To help understand my definition of ethical tourism, I’ve broken it down into 4 categories: research, observation, integration and growth.
The very base of it all. The core. The anchor. Before knowledge can be gained, research has to be done and research can take a long time. It’s not always done in textbooks. It can be done in the field. I think it’s pretty safe to say everyone will prepare for a trip. We’ll research the weather, what there is to do, where to stay, what we should bring, etc. So it shouldn’t come as total shock that we should also do some research on the culture, history and beliefs before we head somewhere.
For e.g. I traveled to Cambodia in the spring of 2016. I knew a bit about the country’s religious beliefs and spirituality. I’d been warned by everyone I knew who had traveled to SE Asia to bring a pair of pants and something to cover my shoulders if I was planning on visiting temples. I assumed this was common knowledge but I was shocked to see so many booty shorts and spaghetti straps at the temples. Hearing people complain and get angry because they weren’t allowed into certain temples made me wonder if they had done any research at all or if they just assumed these rules were suggestions.
Preparation and research lead to knowledge but it’s never just black and white. There’s a lot more involved, leading me to my next point…

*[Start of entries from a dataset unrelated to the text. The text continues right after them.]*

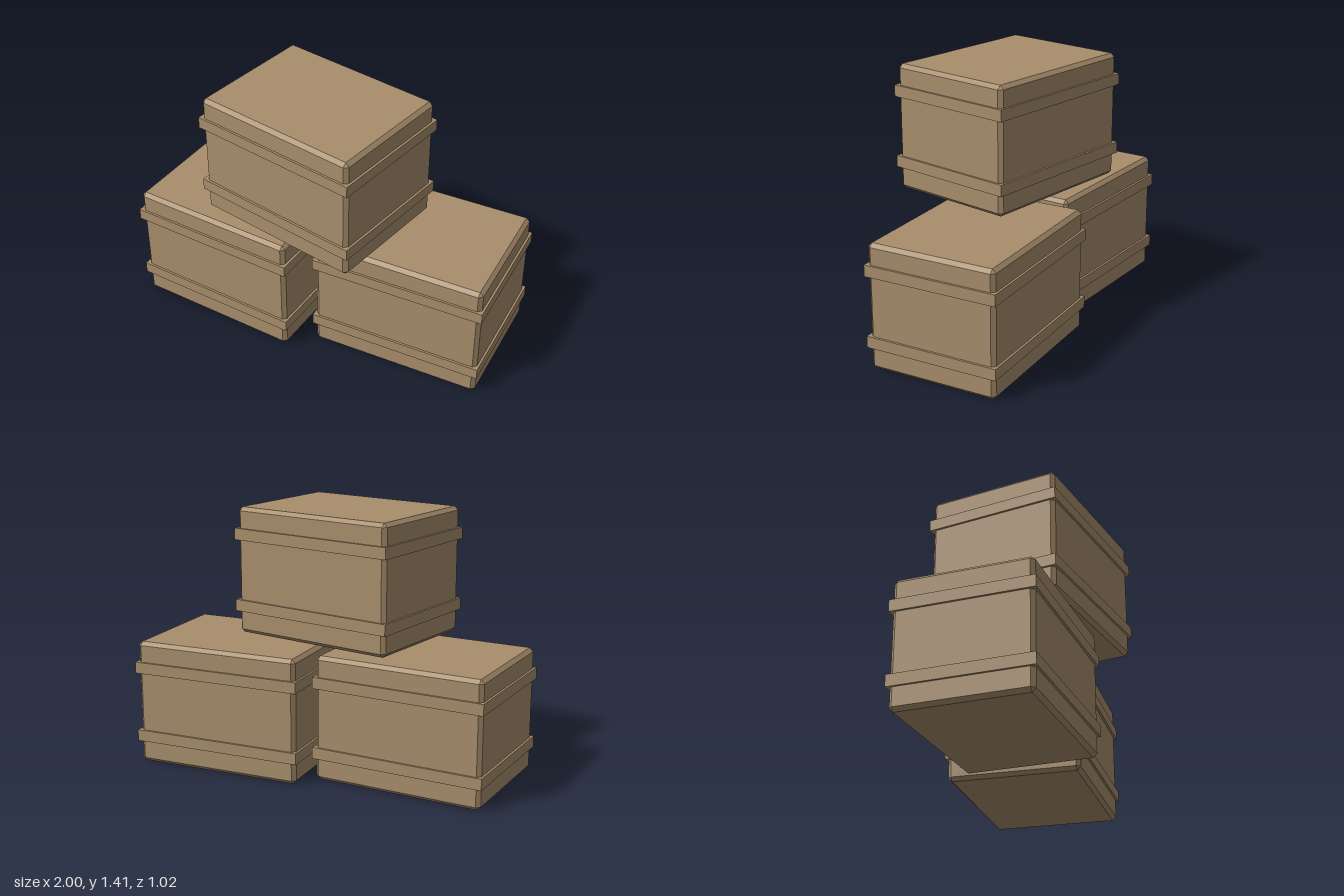
import * as THREE from 'three';
import { ConvexGeometry } from 'three/addons/geometries/ConvexGeometry.js';

const W = 0.935, H = 0.68, D = 0.716; // crate body
const BEVEL = 0.02;
const OVERHANG = 0.012, BAND_H = 0.062; // bands around the body

// Box with every edge chamfered: each corner is cut into three points
function chamferedBox(w, h, d, c) {
  const points = [];
  for (const sx of [-1, 1]) for (const sy of [-1, 1]) for (const sz of [-1, 1]) {
    const x = w / 2, y = h / 2, z = d / 2;
    points.push(
      new THREE.Vector3(sx * x, sy * (y - c), sz * (z - c)),
      new THREE.Vector3(sx * (x - c), sy * y, sz * (z - c)),
      new THREE.Vector3(sx * (x - c), sy * (y - c), sz * z)
    );
  }
  return new ConvexGeometry(points);
}

export function createModel() {
  const model = new THREE.Group();
  model.name = 'crateStack';

  const cardboard = new THREE.MeshStandardMaterial({ color: 0xa88e6c });
  cardboard.name = 'tan';

  const bodyGeometry = chamferedBox(W, H, D, BEVEL);
  const bandGeometry = new THREE.BoxGeometry(W + 2 * OVERHANG, BAND_H, D + 2 * OVERHANG);

  function addCrate(name, x, y, z, degrees) {
    const crate = new THREE.Group();
    crate.name = name;

    const body = new THREE.Mesh(bodyGeometry, cardboard);
    body.name = 'body';
    body.position.y = H / 2;
    crate.add(body);

    // Lower and upper bands
    for (const [bandName, height] of [['lowerBand', 0.15], ['upperBand', 0.536]]) {
      const band = new THREE.Mesh(bandGeometry, cardboard);
      band.name = bandName;
      band.position.y = height;
      crate.add(band);
    }

    crate.position.set(x, y, z);
    crate.rotation.y = THREE.MathUtils.degToRad(degrees);
    model.add(crate);
  }

  addCrate('rightCrate', -0.522, 0, 0.073, 0);
  addCrate('leftCrate', 0.492, 0, -0.1, 5);
  addCrate('topCrate', -0.053, 0.73, 0.085, -7);

  return model;
}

A recurring theme throughout this blog is perspective. We’re allowed to change our minds. More than once even. Reason being, we change with time. We see. We do. We grow. We learn. We know. Slow travel allows a more in depth observation of our surroundings. What time does the city wake up? Where do they go for coffee? What happens on Friday Night? Saturday day? Sunday morning? By observing we are slowly connecting the dots. Our knowledge and understanding grows making it easier to proceed to the next step…
After observing, slowly we make our way toward integration. If we’ve done our homework right up to this point, if we’ve done the research, saw with our own eyes, hands should be held out toward us, inviting us to integrate into the community. We might’ve made mistakes along the way and that’s ok. We are human after all. Integrating doesn’t mean abandoning our beliefs – of course not. I find it is more in line with enlightenment. Stories heard now make us feel a certain way; we’re able to try and put ourselves in someone else’s shoes making us reach a higher level of understanding.
A certain level of trust at this stage will have taken place where we are able to share stories, share ideas and collectively grow. The beauty in traveling, and why so many travelers will say you can’t put a price on it, is for its experiences. For the knowledge gained. It’s the one investment you can make where you’re guaranteed a return. A trip will forever change you. It is impossible to return home the same person you were before. We can only grow; by what we see; witnessing diversity. By knowing that we don’t know it all.
A mind that is stretched by a new experience can never go back to its old dimensions
-Olivier Wendell Holmes
I want to see and try new things. I might not like them all. But at least I’ve tried. I want to learn. I want to observe. I want to see how they “do”. Once barriers are down, a connection can be made and it allows growth. Hearts and minds are widened.
Now that’s what ethical travel means to me.